Creating cultureWritten by Karen Cole 5 August 2019
When Karen Cole opened a studio in Singapore for global brand business 1HQ, she was determined to do things her own way. A year on, her approach is already paying dividends. Here she talks about her experience – and gives us her five top tips for creating a positive working culture.
Opening the doors to 1HQ’s studio at Marina One last October, gave me that same mix of excitement and fear that I felt when I arrived in Singapore 10 years ago – but with an important difference. Those 10 years spent here had taught me a lot – about what works, what doesn’t and most importantly, how I wanted to do things differently.
Singapore is undoubtedly an incredible place to work. When I got here, I was immediately struck by the cosmopolitan melting pot of cultures created by East meeting West. But I also began to pick up on the subtle, unwritten rules that influenced the way studios worked. These are meant to be creative places – but there seemed to me to be invisible guard-rails that kept people’s ideas constrained within boundaries and hierarchies. It seemed to me that the bigger the business, the more these kicked-in and the less open and collaborative the environment became.
The other obvious adjustment I had to make was to the pace and intensity of work. It was relentless. 14 hour days weren’t just expected, they were celebrated. And technology meant that you were ‘always-on’ and available via phone, email, text or WhatsApp group. How fast you showed those two blue ticks became a standard people judged you by. Things are much the same today – if anything the pace is even quicker. But that doesn’t mean it’s right. Of course, there are crunch times when you will have to put in the extra hours – but that should be the exception not the rule. You simply don’t get the best from people constantly running on too little sleep and too little time to think.

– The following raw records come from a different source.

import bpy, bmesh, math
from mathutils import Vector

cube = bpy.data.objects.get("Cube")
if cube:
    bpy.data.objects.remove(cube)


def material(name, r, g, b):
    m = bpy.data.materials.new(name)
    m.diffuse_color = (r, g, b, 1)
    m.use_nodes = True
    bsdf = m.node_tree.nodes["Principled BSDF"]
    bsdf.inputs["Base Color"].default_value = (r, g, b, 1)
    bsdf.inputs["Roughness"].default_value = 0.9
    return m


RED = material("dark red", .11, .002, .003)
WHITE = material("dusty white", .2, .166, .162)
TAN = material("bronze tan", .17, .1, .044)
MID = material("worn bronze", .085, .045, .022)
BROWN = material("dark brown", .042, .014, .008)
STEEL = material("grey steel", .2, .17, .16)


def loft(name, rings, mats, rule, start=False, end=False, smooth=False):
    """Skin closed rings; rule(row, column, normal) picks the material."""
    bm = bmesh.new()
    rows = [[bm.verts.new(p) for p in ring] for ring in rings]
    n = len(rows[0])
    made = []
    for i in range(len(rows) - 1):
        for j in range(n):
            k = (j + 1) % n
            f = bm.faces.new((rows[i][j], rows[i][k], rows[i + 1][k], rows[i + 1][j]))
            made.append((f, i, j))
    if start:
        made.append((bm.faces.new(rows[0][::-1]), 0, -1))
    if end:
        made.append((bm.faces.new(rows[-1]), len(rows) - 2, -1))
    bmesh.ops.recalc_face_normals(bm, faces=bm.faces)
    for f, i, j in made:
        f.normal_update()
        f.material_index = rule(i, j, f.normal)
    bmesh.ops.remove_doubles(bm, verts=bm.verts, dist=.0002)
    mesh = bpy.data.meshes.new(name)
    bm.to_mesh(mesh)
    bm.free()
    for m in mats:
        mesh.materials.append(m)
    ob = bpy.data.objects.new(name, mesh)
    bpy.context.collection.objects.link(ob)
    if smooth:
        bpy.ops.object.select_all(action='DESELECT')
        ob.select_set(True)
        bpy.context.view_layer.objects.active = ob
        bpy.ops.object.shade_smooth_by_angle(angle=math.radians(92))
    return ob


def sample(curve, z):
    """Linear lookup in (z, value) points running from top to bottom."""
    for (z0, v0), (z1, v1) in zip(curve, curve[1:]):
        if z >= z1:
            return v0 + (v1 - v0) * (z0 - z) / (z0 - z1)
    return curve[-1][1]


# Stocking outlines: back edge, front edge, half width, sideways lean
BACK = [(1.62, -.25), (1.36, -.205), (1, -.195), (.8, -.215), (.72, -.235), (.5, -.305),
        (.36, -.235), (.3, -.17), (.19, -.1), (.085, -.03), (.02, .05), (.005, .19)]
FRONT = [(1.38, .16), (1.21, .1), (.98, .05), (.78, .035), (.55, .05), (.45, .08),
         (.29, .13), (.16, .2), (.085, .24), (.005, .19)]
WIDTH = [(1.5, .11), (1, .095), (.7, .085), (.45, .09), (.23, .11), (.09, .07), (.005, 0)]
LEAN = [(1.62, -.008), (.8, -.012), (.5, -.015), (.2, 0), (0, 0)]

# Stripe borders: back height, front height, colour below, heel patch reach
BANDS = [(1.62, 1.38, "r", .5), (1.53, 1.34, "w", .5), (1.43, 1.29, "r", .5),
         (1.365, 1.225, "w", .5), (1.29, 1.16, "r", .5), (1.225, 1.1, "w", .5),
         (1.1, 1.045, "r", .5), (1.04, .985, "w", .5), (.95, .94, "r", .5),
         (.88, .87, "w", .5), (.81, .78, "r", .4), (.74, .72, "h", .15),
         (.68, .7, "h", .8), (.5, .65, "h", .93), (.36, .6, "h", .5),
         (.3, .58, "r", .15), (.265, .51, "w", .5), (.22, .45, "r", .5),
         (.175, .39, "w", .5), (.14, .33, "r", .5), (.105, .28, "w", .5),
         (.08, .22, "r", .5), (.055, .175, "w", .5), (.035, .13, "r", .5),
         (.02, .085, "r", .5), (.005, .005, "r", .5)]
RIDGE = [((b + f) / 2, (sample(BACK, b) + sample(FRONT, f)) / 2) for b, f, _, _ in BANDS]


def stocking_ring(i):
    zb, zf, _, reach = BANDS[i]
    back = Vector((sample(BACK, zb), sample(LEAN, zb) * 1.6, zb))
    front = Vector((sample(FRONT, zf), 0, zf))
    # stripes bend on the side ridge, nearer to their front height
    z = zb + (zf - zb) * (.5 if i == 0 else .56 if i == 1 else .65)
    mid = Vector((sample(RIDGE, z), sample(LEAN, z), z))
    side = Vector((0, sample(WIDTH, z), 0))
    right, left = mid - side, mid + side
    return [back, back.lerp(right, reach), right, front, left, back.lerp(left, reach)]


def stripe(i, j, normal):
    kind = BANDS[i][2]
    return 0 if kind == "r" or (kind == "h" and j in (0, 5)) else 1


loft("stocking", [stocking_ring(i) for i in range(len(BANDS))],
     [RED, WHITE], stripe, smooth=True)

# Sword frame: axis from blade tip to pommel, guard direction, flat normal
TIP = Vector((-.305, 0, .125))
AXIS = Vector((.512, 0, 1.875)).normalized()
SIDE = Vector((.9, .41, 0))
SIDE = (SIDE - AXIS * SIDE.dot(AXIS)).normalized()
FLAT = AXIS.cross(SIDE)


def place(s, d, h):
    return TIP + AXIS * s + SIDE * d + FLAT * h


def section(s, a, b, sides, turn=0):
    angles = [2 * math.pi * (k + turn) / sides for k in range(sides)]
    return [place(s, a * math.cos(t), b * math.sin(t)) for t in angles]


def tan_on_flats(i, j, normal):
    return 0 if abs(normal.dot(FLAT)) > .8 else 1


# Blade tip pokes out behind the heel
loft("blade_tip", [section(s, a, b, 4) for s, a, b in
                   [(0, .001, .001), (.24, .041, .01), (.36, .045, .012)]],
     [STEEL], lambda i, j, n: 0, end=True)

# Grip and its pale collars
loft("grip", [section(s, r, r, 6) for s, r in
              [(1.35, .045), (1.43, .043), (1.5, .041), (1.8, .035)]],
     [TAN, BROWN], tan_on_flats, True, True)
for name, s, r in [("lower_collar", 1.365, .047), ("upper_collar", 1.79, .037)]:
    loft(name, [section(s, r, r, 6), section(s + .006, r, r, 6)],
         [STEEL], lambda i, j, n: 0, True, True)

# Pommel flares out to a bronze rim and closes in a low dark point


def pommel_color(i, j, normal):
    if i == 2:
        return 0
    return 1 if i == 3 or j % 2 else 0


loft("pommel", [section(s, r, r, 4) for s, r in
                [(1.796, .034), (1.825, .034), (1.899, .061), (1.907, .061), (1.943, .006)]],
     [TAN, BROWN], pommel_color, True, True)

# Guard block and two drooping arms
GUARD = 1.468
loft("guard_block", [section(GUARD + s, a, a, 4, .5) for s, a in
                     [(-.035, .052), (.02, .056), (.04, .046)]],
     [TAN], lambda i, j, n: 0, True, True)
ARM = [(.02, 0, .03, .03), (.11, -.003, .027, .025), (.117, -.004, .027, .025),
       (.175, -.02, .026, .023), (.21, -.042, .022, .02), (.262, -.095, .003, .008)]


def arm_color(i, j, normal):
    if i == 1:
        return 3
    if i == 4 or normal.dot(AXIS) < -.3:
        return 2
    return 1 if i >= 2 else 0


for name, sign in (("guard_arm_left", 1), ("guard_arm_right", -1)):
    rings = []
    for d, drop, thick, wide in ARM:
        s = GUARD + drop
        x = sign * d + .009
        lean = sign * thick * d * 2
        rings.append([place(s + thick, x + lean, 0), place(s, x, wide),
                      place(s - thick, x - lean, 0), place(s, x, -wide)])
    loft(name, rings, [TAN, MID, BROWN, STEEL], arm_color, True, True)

So, for me, there were clear priorities for the culture I wanted to foster at 1HQ: creativity without constraint, constant collaboration and absolute respect for the boundary between people’s work and personal lives. I’ve worked in start-ups before, and understand the rush and the realities of what that means. I know the way they can challenge your best intentions but I believe those principles don’t just make good sense, they make good business too. As the 1HQ team has come together, we’ve started to talk about how we take those principles and live them every day. The conclusion we’ve come to is that there’s only one metric that matters – and that’s care. If we care enough, about the work and about each other, we will thrive.
So far, it’s worked well. The business is growing and we are doing exciting work for an interesting range of clients. Yes, we are working hard to deliver the quality clients expect but it’s every bit as rewarding to hear the laughter and chatter that goes with it – and to get positive feedback from the team on the work-life balance they can enjoy.
As we’re coming up to our first birthday, I’ve been thinking about the lessons I’ve learned and the advice I’d pass on to someone in the same position as I was 12 months ago.
The creative industries are notorious for big egos. Those dominating personalities can smother dissenting views and can get in the way of great work. I encourage everyone to be confident in voicing their own opinions and ideas. A good idea can come from anywhere – but it won’t if you subscribe to the cult of the ‘genius’ who everyone must bow down to. People are more likely to be happy and engaged if their point of view is respected.
We made a conscious decision to move into a co-working space in the CBD. It creates the feeling of being part of a bigger team and offers great opportunities for communal interaction. Our space at Marina One offers a lot in terms of social buzz too, with many eateries, shops and fitness opportunities to choose from. Don’t underestimate how important a desirable work environment is.
Keeping your own space open is positive too. Walls deter spontaneous conversations and private offices make leadership less approachable. This hinders day-to-day office operations and interactions. When connections break down, uncertainty, rumours and gossip fill the gap. And that’s a difficult and damaging environment to turn around once it’s established.
As the 1HQ team grows I want to ensure that every single one of us is happy in their job. I never want anyone to walk through the door in the morning dreading what the day is about to bring. That’s about valuing people as human beings – not just as resource on a studio plan.
Demonstrating that starts with the simple things, like making sure people step away from their desks for lunch or make time in the day to get some fresh air. These might sound like small gestures, but they matter.
Lead by example
My experience has taught me that setting boundaries around work-life balance is the key to producing great creative output. You can be passionate about your work. You can be committed to the late nights and early mornings. But we owe it to ourselves, our clients and our craft, to step away when the work starts to suffer as a result. I make sure I give myself enough time to re-charge my batteries. The team knows that, and they know I expect them to do the same.
Trust in transparency
I have an open diary policy, so everyone can see where I am at any time. Some might say this blurs the line between professional and personal life, but I believe transparency works because it builds trust. Likewise, I trust the amazing people I work with to decide how best to get the job done, and done brilliantly. In the end, that’s what really matters.
Karen has spent the last 9 years in both Singapore and Shanghai working for clients such as Heineken, Unilever and Kraft Heinz maximising a global reach across China, Thailand, India, Vietnam, Myanmar and Indonesia. As Singapore continues to firmly establish credentials as the design capital of Asia, Karen is determined to put 1HQ on the map creatively, as well as support future design talent in the region.